After her assistant helped her load the paper and press the first couple of layers of color, she registered the dry point image to include the strong line work that gives the work punch. As she rolled the work through and pulled back the paper, the crowd (yeah, lots of people were around for this one) replied with “OOOOOHHH, AWWWWW.”
By the way, that student assistant the prepared the wet paper for the print, she was given a full scholarship that waives the registration fee while giving her the opportunity to assist this strong artist. This student support is just one more thing that is beautiful about Yuma. If you’d like to see more about Jenny Robinson, view her website. You’ll love her work.
On Friday night, February 25th, the Yuma Art Center housed multiple art exhibitions that open to the public at 5:00. This is also where artists donate work for auction every year to fund the student scholarships. This year, the exhibition included a space that displayed all of the presenters’ artwork, a special installation by James Thurman, a student exhibition, and finally the silent auction.
James Thurman installation
Music and appetizers are provided.
This is a wonderful night to view the work of featured artists as well as see the work of the up and coming student/artists that have come from all over the nation to attend the conference.
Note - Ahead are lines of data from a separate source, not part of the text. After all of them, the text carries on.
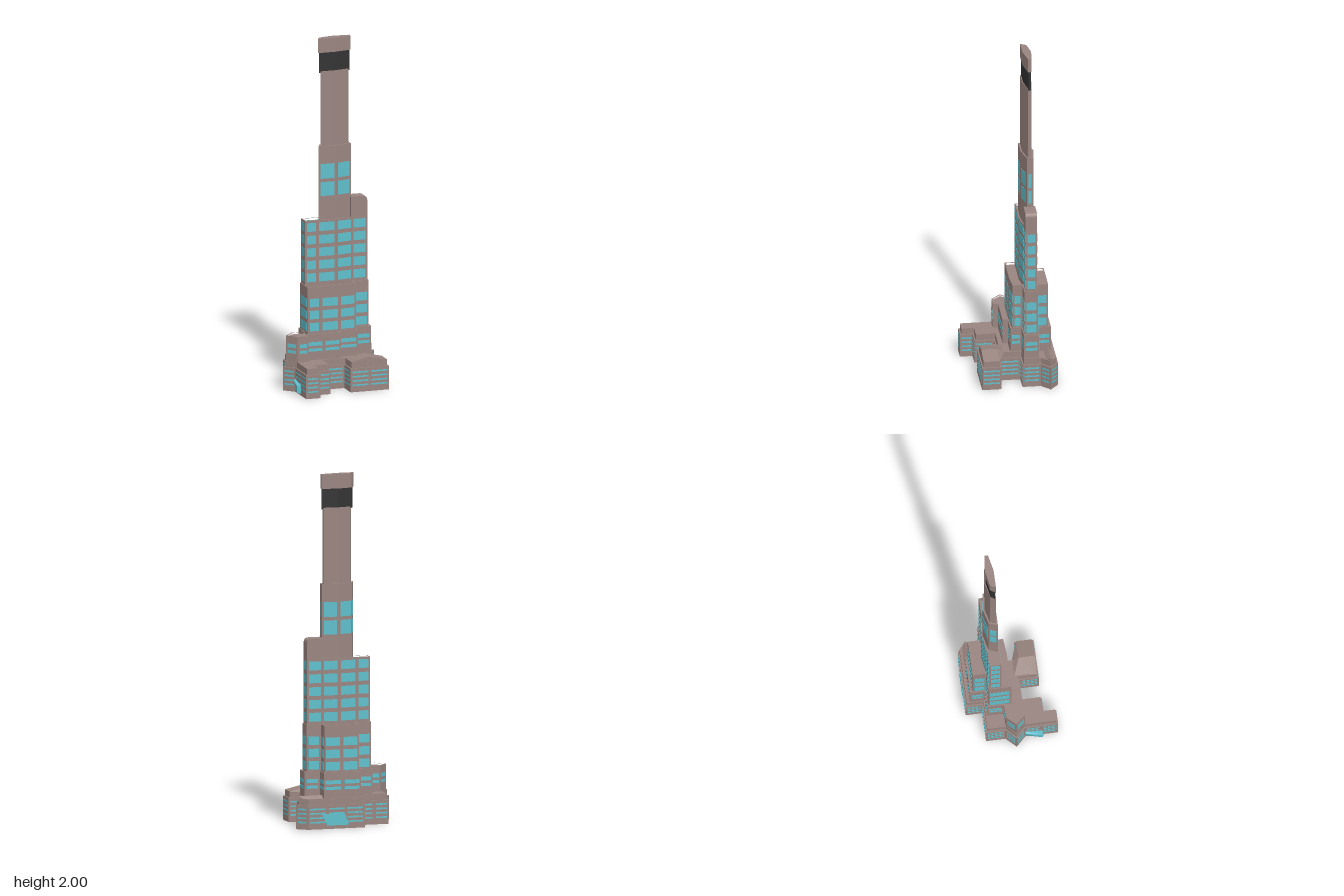
import * as THREE from 'three';
import { mergeGeometries } from 'three/addons/utils/BufferGeometryUtils.js';
import { ConvexGeometry } from 'three/addons/geometries/ConvexGeometry.js';

const stone = new THREE.MeshStandardMaterial({ color: 0x998580, flatShading: true });
const glass = new THREE.MeshStandardMaterial({ color: 0x5fbfcc, flatShading: true });
const dark = new THREE.MeshStandardMaterial({ color: 0x333333, flatShading: true });

// Plans are [x, z] corners, clockwise seen from above.
const basePlan = [
  [-0.083, -0.252], [0.25, -0.252], [0.307, -0.205], [0.255, -0.155], [0.255, -0.05], [0.157, -0.05],
  [0.157, 0.07], [0.267, 0.07], [0.267, 0.18], [0.037, 0.18], [0.037, 0.07], [-0.083, 0.07], [-0.083, 0.18],
  [-0.168, 0.18], [-0.168, 0.252], [-0.252, 0.252], [-0.252, 0.065], [-0.308, 0.01], [-0.252, -0.047],
  [-0.252, -0.158], [-0.083, -0.158],
];
const lowerPlan = [
  [-0.07, -0.225], [0.15, -0.225], [0.15, -0.147], [0.24, -0.147], [0.24, -0.06], [0.14, -0.06], [0.14, 0.005],
  [0.03, 0.005], [0.03, 0.035], [-0.175, 0.035], [-0.175, 0.065], [-0.24, 0.065], [-0.29, 0.01],
  [-0.24, -0.043], [-0.163, -0.047], [-0.163, -0.14], [-0.07, -0.14],
];
const middlePlan = [
  [-0.062, -0.21], [0.143, -0.21], [0.143, -0.143], [0.227, -0.143], [0.227, -0.065], [0.133, -0.065],
  [0.133, -0.01], [0.032, -0.001], [-0.08, -0.001], [-0.158, -0.001], [-0.158, -0.132], [-0.062, -0.132],
];
const upperPlan = [
  [-0.153, -0.127], [-0.075, -0.127], [0.035, -0.145], [0.133, -0.135], [0.133, -0.074],
  [0.032, -0.057], [-0.08, -0.057], [-0.153, -0.057],
];
const shaftPlan = [[-0.05, -0.117], [0.035, -0.14], [0.13, -0.128], [0.13, -0.09], [0.035, -0.066], [-0.07, -0.066]];
const capPlan = [[-0.05, -0.11], [0.035, -0.127], [0.13, -0.117], [0.13, -0.097], [0.035, -0.077], [-0.07, -0.077]];

// Moves every wall of a plan inward by d
function inset(plan, d) {
  const n = plan.length;
  return plan.map((p, i) => {
    const a = plan[(i + n - 1) % n], b = plan[(i + 1) % n];
    const u = new THREE.Vector2(p[0] - a[0], p[1] - a[1]).normalize();
    const v = new THREE.Vector2(b[0] - p[0], b[1] - p[1]).normalize();
    const k = d / (1 + u.dot(v));
    return [p[0] - (u.y + v.y) * k, p[1] + (u.x + v.x) * k];
  });
}

const toPoints = (plan) => plan.map(([x, z]) => new THREE.Vector2(x, -z));

function prism(plan, y0, y1, hole) {
  const shape = new THREE.Shape(toPoints(plan));
  if (hole) shape.holes.push(new THREE.Path(toPoints(hole)));
  const g = new THREE.ExtrudeGeometry(shape, { depth: y1 - y0, bevelEnabled: false });
  return g.rotateX(-Math.PI / 2).translate(0, y0, 0);
}

function add(group, name, geometry, material) {
  const mesh = new THREE.Mesh(geometry, material);
  mesh.name = name;
  group.add(mesh);
}

// Solid tier with a low parapet around its roof
function tier(group, name, plan, y0, y1, rim = 0.01) {
  const top = y1 - rim;
  add(group, name, prism(plan, y0, top), stone);
  add(group, name + 'Parapet', prism(plan, top, y1, inset(plan, 0.008)), stone);
}

// Window panes on every wall of a plan; rows are [bottom, top] pairs
function windows(group, name, plan, rows, { minLength = 0.05, pitch = 0.1, depth = 0.003 } = {}) {
  const panes = [];
  plan.forEach(([ax, az], i) => {
    const [bx, bz] = plan[(i + 1) % plan.length];
    const dx = bx - ax, dz = bz - az, length = Math.hypot(dx, dz);
    if (length < minLength) return;
    const cols = Math.max(1, Math.round(length / pitch));
    const cell = length / cols;
    for (let c = 0; c < cols; c++) {
      const t = (c + 0.5) / cols;
      for (const [lo, hi] of rows) {
        const g = new THREE.BoxGeometry(cell - 0.02, hi - lo, depth);
        g.rotateY(Math.atan2(-dz, dx));
        panes.push(g.translate(ax + dx * t, (lo + hi) / 2, az + dz * t));
      }
    }
  });
  add(group, name, mergeGeometries(panes), glass);
}

const rowsOf = (count, first, step, height) =>
  Array.from({ length: count }, (_, i) => [first + i * step, first + i * step + height]);

const hull = (points) => new ConvexGeometry(points.map((p) => new THREE.Vector3(...p)));

export function createModel() {
  const model = new THREE.Group();
  model.name = 'skyscraper';

  // Podium
  tier(model, 'podium', basePlan, 0, 0.137, 0.004);
  tier(model, 'podiumAttic', inset(basePlan, 0.009), 0.13, 0.172, 0.004);
  windows(model, 'podiumWindows', basePlan, rowsOf(4, 0.035, 0.025, 0.009), { minLength: 0.07 });

  // Gabled roof of the front hall, hipped back into the podium
  add(model, 'hallRoof', hull([
    [0.046, 0.165, 0.04], [0.148, 0.165, 0.04], [0.046, 0.165, 0.171], [0.258, 0.165, 0.171],
    [0.258, 0.165, 0.079], [0.15, 0.197, 0.08], [0.15, 0.197, 0.171], [0.046, 0.172, 0.171],
    [0.258, 0.172, 0.171], [0.258, 0.172, 0.079],
  ]), stone);

  // Ridge roof of the pointed wing
  add(model, 'wingRoof', hull([
    [0.155, 0.165, -0.232], [0.155, 0.165, -0.18], [0.155, 0.188, -0.205], [0.26, 0.165, -0.23],
    [0.26, 0.165, -0.18], [0.29, 0.187, -0.205], [0.294, 0.165, -0.205],
  ]), stone);

  // Glass entrances on the left side and the back
  add(model, 'sideEntrance', hull([
    [-0.25, 0.01, 0.065], [-0.25, 0.075, 0.065], [-0.25, 0.01, 0.163], [-0.25, 0.06, 0.163],
    [-0.278, 0.02, 0.163], [-0.278, 0.06, 0.165], [-0.264, 0.07, 0.068],
  ]), glass);
  add(model, 'backEntrance', hull([
    [0.01, 0.02, -0.25], [0.14, 0.02, -0.25], [0.17, 0.085, -0.25], [0.035, 0.085, -0.25],
    [0.01, 0.02, -0.256], [0.14, 0.02, -0.256], [0.17, 0.085, -0.256], [0.035, 0.085, -0.256],
  ]), glass);

  // Stepped tiers of the tower
  tier(model, 'lowerTier', lowerPlan, 0.16, 0.317);
  windows(model, 'lowerWindows', lowerPlan, [[0.218, 0.235], [0.25, 0.272]]);

  tier(model, 'middleTier', middlePlan, 0.3, 0.582, 0.015);
  windows(model, 'middleWindows', middlePlan, rowsOf(3, 0.326, 0.07, 0.048));

  tier(model, 'upperTier', upperPlan, 0.56, 0.953, 0.015);
  windows(model, 'upperWindows', upperPlan, rowsOf(5, 0.598, 0.073, 0.05));

  // Side fin with a rounded outer corner
  const fin = new THREE.Shape();
  fin.moveTo(0.125, 0.56).lineTo(0.222, 0.56).lineTo(0.222, 1.045);
  fin.quadraticCurveTo(0.222, 1.07, 0.195, 1.07).lineTo(0.125, 1.07);
  const finGeometry = new THREE.ExtrudeGeometry(fin, { depth: 0.066, bevelEnabled: false, curveSegments: 5 });
  add(model, 'sideFin', finGeometry.translate(0, 0, -0.138), stone);
  const finPlan = [[0.13, -0.138], [0.222, -0.138], [0.222, -0.072], [0.13, -0.072]];
  windows(model, 'finWindows', finPlan, rowsOf(5, 0.598, 0.073, 0.05));

  // Shaft, dark neck and cap
  tier(model, 'lowerShaft', shaftPlan, 0.93, 1.377, 0.004);
  windows(model, 'shaftWindows', shaftPlan, [[1.09, 1.17], [1.19, 1.275]], { minLength: 0.03 });
  add(model, 'upperShaft', prism(inset(shaftPlan, 0.01), 1.36, 1.81), stone);
  add(model, 'neck', prism(inset(capPlan, 0.004), 1.8, 1.925), dark);
  add(model, 'cap', prism(capPlan, 1.918, 2), stone);

  return model;
}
I remember exhibiting in this show and having dialogue with the metalworkers who I admired. This is a great way for the community of artists to continue to grow.